Needless to say, if Beyond Meat partnered with McDonald's for a menu item, the deal would be huge. UBS analyst Erika Jackson reportedly believes a deal with McDonald's for one menu item in the U.S. alone could add $300 million annually to Beyond Meat's revenue. The possibilities only increase from there with multiple menu items globally.

A hamburger made with Beyond Burger by Beyond Meat.

A Beyond Burger. Image source: Beyond Meat.

Possible implications for Beyond Meat

While Brown didn't directly address the McPlant, his answer to analysts does provide clues if you read between the lines. Brown said, "I feel ... good about what we're contributing to the McPlant platform." In his answer, it seems clear Beyond Meat has some sort of role in helping McDonald's develop Borden's vision that extends beyond a single menu item in just the U.S.

It's possible McDonald's is going solo for the McPlant hamburger. Perhaps the fast-food giant is consulting with Beyond Meat to make sure it has a handle on producing its own plant-based beef substitute. But maybe the company is agreeing to a consulting role in exchange for securing a different future menu item. Remember: Beyond Meat already produces plant-based breakfast sausage in addition to burger patties. 

Another possibility is that McDonald's is simply choosing not to co-brand the McPlant with Beyond Meat. To this point, when restaurant chains launch menu items, they've chosen to include the Beyond Meat brand in the marketing. For example, consider Yum! Brands' recent launch of Beyond Pan Pizzas at Pizza Hut.

Beyond Pan Pizzas from Pizza Hut and Beyond Meat.

Image source: Beyond Meat.

Pizza Hut could have simply called these "vegetarian pizza options," but rather chose to co-brand with Beyond Meat. As the above picture shows, it even elected to forgo its traditional red logo for Beyond Meat's favorite shade of green.

By co-branding, Beyond Meat's exposure and brand strengthen in an increasingly crowded plant-based market. There's also benefit for Pizza Hut and other restaurant chains that co-brand: They get the credibility of an entrenched meat-substitute company like Beyond Meat.

It's possible McDonald's intends to use Beyond Meat's product to make the McPlant but doesn't feel the need to co-brand. In that scenario, the deal could still be very lucrative for Beyond Meat. After all, partnering with the largest restaurant chain in the world is almost never a bad idea. 

But it could be an early sign that plant-based meat is getting commoditized. This means the value of the Beyond Meat brand could go down. Brand power is important for consumer-goods companies. It can lead to market share and pricing power when done right.

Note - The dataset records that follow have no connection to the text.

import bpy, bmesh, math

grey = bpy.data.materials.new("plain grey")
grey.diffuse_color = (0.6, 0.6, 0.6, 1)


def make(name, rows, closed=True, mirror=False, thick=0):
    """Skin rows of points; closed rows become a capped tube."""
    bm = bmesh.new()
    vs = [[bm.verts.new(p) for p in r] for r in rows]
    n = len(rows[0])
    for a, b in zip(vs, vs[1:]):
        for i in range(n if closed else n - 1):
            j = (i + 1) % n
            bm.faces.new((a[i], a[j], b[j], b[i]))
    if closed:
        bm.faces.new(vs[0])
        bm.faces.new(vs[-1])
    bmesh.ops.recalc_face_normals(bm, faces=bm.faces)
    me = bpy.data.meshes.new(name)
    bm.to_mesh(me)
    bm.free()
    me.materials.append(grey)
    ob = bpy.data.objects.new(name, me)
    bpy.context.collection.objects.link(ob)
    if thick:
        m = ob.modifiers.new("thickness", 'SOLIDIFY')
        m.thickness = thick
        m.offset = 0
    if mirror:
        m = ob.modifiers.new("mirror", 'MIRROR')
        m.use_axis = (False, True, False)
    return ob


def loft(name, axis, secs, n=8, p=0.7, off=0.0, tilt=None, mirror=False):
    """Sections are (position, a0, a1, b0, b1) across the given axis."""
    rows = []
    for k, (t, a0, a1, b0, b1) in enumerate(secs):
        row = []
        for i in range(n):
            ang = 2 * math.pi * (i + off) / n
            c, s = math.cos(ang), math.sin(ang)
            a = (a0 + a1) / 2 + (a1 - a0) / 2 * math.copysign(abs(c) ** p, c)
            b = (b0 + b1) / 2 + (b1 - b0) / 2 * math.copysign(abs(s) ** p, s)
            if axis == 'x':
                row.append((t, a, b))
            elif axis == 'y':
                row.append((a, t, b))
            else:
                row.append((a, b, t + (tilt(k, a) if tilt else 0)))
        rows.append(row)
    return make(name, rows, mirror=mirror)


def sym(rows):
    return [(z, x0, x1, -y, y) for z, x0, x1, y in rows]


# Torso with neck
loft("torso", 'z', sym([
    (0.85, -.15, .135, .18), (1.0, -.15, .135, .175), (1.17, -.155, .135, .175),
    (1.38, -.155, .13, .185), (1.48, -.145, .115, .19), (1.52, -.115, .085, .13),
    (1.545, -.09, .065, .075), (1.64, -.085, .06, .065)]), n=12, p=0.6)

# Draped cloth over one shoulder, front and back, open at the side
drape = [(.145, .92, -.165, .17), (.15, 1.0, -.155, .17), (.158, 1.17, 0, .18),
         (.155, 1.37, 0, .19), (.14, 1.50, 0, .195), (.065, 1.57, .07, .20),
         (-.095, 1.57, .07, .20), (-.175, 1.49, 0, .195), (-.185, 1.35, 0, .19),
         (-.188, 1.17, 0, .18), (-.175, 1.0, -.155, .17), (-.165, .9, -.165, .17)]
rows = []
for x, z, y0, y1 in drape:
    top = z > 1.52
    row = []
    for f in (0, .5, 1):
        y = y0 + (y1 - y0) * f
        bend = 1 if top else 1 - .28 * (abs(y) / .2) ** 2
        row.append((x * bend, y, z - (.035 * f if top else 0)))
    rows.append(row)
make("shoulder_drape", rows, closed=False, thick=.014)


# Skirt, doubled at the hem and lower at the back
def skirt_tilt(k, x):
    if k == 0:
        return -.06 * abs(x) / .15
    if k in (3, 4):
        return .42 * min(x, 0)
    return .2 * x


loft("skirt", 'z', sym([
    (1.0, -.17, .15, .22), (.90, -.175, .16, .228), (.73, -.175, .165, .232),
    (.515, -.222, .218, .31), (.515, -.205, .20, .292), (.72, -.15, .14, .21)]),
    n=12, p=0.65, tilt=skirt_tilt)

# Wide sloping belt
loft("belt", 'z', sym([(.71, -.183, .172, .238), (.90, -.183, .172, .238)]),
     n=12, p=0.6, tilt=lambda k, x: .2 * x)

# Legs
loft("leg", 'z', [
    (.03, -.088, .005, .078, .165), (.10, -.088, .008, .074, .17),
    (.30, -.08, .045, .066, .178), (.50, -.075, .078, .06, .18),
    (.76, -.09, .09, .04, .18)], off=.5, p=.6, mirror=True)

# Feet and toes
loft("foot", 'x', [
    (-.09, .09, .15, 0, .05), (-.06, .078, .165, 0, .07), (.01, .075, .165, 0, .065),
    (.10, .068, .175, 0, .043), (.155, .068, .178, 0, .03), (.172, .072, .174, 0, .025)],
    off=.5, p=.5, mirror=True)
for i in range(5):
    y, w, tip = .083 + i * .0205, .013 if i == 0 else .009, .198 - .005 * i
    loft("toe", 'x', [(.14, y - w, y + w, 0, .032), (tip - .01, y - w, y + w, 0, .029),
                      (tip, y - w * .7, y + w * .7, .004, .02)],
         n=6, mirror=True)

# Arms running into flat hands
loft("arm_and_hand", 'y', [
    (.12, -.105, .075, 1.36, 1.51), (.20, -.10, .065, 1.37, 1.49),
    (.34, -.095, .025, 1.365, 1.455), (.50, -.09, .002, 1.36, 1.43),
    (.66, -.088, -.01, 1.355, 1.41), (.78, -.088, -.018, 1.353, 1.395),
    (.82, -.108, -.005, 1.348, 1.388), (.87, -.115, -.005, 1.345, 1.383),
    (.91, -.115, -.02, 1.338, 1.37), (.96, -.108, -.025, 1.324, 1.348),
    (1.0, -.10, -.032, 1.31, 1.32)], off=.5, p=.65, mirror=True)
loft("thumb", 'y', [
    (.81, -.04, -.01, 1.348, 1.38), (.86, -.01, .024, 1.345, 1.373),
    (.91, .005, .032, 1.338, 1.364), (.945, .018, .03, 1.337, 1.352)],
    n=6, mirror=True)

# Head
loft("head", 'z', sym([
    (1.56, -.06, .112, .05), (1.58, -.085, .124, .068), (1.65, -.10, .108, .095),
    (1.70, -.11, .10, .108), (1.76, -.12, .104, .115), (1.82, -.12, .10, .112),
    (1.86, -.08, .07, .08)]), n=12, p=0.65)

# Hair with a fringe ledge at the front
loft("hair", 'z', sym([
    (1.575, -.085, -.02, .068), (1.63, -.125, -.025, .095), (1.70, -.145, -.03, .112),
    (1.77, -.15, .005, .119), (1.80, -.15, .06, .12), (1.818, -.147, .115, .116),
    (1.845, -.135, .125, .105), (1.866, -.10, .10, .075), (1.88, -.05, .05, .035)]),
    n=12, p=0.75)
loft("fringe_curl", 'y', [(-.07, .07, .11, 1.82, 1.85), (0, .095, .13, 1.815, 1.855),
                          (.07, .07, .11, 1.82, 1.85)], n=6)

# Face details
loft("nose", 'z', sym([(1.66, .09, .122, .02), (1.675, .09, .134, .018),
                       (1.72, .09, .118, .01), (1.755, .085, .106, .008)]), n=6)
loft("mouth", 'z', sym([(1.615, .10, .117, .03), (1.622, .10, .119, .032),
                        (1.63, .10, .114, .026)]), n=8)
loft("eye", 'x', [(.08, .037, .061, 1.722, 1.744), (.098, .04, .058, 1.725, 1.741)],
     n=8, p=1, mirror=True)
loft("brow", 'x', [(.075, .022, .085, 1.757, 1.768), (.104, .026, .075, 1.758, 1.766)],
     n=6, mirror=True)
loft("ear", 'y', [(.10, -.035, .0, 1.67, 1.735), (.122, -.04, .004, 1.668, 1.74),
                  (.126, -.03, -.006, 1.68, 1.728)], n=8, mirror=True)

Before panicking, remember this is all conjecture at this point. We'll likely have to wait until next year sometime for better clarity on Beyond Meat's relationship to McDonald's. In the meantime, the meat-substitute company has multiple growth avenues that also provide the opportunity to at least double revenue long term, including Beyond Pork in China.

This article represents the opinion of the writer, who may disagree with the “official” recommendation position of a Motley Fool premium advisory service. We’re motley! Questioning an investing thesis -- even one of our own -- helps us all think critically about investing and make decisions that help us become smarter, happier, and richer.